By Nathan Wilson
“Unity of the church, the unity of the human community and the unity of the whole creation belong together,” is the central claim in the World Council of Churches’ (WCC) draft statement on unity as presented to participants in its 10th Assembly, meeting in Busan, Republic of Korea.
“Our unity as brothers and sisters of Christ is inextricably tied up in the unity God desires for creation,” said Dame Mary Tanner, moderator for the unity plenary and current WCC president from Europe. It is a unity “not of our own making,” Tanner reminded participants, but rather one that is “grounded in the communion of love that flows through the Holy Trinity.”
“Creation,” says the draft statement, “is a gift from the living God. We celebrate creation’s life in its diversity and give thanks for its goodness (Gen. 1). It is the will of God that the whole creation, reconciled in the love of Christ through the transforming power of the Holy Spirit, should live together in unity and peace (Eph.1).”

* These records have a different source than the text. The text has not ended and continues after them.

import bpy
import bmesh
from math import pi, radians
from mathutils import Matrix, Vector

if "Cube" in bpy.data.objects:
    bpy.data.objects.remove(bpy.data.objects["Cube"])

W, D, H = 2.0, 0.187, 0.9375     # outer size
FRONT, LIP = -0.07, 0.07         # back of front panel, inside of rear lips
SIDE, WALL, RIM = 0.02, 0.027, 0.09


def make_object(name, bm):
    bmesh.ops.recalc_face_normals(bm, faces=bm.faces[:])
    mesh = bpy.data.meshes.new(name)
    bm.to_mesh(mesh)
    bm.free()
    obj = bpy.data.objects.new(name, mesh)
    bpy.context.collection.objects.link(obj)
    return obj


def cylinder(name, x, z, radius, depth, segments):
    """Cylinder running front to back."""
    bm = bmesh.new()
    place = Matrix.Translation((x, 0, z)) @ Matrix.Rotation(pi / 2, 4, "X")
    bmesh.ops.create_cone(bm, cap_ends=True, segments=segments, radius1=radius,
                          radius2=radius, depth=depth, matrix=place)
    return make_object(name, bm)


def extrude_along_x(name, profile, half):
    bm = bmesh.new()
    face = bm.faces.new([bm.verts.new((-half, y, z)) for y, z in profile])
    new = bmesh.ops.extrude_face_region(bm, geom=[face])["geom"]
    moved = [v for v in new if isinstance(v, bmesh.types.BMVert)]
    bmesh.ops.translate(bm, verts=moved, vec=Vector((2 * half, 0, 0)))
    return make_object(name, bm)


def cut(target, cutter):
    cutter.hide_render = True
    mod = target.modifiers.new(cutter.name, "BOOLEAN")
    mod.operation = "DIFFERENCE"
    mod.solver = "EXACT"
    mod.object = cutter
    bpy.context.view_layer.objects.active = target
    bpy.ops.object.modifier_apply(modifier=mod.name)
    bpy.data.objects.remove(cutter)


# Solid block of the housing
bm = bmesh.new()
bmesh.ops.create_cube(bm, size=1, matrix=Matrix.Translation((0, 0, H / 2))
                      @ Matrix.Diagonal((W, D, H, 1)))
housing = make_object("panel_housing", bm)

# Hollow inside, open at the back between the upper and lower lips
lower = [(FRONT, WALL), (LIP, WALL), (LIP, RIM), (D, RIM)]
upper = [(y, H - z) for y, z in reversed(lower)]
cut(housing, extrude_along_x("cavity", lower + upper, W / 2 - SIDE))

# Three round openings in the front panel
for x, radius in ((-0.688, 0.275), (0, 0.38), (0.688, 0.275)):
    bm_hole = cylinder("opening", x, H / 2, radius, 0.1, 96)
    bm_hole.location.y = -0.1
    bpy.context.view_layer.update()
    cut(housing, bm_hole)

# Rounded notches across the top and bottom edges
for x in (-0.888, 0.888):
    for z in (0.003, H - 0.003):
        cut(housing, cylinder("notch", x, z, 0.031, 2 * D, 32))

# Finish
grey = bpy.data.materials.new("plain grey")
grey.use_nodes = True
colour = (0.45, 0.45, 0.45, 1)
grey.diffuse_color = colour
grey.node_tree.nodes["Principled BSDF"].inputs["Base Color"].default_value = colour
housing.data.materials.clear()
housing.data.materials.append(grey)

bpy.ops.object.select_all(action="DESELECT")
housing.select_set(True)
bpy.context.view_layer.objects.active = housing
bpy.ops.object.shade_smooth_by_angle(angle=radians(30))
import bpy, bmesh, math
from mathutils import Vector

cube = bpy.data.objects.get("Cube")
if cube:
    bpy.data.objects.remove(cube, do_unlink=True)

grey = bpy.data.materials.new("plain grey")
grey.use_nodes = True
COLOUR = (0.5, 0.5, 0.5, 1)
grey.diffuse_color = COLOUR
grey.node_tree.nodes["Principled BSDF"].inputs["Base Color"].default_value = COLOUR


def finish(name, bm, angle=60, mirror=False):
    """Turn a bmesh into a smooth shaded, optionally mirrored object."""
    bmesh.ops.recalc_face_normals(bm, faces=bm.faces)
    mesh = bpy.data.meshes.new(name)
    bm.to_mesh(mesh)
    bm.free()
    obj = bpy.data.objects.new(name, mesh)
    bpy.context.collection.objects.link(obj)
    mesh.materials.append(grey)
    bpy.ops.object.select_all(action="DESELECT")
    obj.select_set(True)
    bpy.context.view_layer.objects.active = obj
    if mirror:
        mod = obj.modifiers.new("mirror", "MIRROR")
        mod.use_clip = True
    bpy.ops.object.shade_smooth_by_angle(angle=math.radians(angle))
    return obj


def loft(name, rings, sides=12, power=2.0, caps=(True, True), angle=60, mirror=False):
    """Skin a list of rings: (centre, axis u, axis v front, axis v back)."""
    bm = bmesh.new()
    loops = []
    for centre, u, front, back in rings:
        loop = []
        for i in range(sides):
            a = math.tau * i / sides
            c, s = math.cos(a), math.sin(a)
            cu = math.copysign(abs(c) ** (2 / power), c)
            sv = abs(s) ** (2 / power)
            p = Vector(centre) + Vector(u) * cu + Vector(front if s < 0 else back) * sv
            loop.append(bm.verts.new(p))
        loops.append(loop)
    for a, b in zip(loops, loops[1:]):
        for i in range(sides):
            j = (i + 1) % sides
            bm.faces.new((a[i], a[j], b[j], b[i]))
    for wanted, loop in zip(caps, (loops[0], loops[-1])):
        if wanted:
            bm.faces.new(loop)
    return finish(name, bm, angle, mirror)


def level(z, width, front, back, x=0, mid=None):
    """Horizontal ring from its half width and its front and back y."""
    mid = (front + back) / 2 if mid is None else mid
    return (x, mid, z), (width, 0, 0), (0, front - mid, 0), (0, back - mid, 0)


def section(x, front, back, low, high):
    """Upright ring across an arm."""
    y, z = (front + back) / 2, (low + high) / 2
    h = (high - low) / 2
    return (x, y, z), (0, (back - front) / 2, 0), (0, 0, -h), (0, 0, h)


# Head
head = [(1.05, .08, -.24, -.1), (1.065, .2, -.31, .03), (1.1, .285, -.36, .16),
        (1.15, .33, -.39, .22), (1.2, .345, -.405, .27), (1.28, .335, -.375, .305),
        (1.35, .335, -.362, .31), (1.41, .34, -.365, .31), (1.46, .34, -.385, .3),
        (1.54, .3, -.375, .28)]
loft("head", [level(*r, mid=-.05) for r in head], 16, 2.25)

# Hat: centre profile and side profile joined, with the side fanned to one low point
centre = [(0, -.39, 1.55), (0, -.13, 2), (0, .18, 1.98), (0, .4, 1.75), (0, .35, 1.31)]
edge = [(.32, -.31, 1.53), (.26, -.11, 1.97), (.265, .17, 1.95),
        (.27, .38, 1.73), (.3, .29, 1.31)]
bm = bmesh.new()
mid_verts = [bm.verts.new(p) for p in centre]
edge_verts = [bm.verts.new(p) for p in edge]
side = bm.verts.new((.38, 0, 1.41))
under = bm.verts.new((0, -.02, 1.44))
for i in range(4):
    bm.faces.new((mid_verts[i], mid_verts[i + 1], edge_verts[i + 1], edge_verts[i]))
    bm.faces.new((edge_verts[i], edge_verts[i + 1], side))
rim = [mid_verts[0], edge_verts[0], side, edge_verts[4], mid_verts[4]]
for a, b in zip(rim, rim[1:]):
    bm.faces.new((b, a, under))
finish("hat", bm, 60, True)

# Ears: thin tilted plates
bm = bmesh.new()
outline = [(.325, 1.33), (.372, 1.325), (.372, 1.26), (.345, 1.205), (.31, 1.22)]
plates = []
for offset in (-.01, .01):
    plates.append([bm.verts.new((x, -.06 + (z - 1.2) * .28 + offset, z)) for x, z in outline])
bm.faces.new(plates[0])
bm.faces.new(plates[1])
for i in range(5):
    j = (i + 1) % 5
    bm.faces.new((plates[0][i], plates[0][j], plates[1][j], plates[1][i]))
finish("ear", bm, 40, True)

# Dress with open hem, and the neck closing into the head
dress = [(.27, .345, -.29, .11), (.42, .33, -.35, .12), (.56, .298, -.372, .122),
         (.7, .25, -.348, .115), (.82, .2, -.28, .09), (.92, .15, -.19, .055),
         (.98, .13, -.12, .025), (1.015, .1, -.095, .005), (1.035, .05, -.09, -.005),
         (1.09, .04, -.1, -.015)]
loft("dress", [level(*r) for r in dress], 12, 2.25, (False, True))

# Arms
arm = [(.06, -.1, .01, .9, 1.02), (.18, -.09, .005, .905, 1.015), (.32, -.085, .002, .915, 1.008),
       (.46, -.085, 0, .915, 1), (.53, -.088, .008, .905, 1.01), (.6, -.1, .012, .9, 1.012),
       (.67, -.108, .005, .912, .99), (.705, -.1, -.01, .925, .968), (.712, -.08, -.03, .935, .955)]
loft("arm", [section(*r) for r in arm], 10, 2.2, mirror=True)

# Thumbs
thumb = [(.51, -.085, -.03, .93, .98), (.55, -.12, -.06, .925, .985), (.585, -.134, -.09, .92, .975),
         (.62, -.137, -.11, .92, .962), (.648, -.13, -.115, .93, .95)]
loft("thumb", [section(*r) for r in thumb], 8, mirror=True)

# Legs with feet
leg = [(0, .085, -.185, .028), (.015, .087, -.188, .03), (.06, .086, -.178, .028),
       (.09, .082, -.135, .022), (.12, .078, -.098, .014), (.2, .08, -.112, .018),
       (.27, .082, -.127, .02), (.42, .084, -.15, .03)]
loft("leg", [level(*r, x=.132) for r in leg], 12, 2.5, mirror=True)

The statement describes a world caught in the “tension between the profoundest hope and the deepest despair,” and although the WCC has come a long way on its ecumenical journey, there is still far to go. “It is a scandal and a wound that we do not eat and drink around the one table of the Lord,” Tanner said to the applause and agreement of participants.
Other speakers noted objections to visible unity emanating from current WCC constituencies, such as those who speak against the ecumenical movement for fear of losing their traditions noted by H.E. Metropolitan Nifon, professor for Missiology and Ecumenism at the Orthodox Theological Faculty of Targoviste. “How can we ignore our broth- ers and sisters who are actively seeking unity?” he said.
The Rev. Dr Neville Callam, general secretary of the Baptist World Alliance, echoed this sentiment, saying that we persist in holding on to peculiarities and don’t seek signs of the one Christ in other churches. Callum also described conflicts on moral issues, weak promotion of unity among young adults and racism outside and within the church as objections to expressing visible unity.
Callam ended on an encouraging note: “The challenges may be great, but the opportunities are immense!”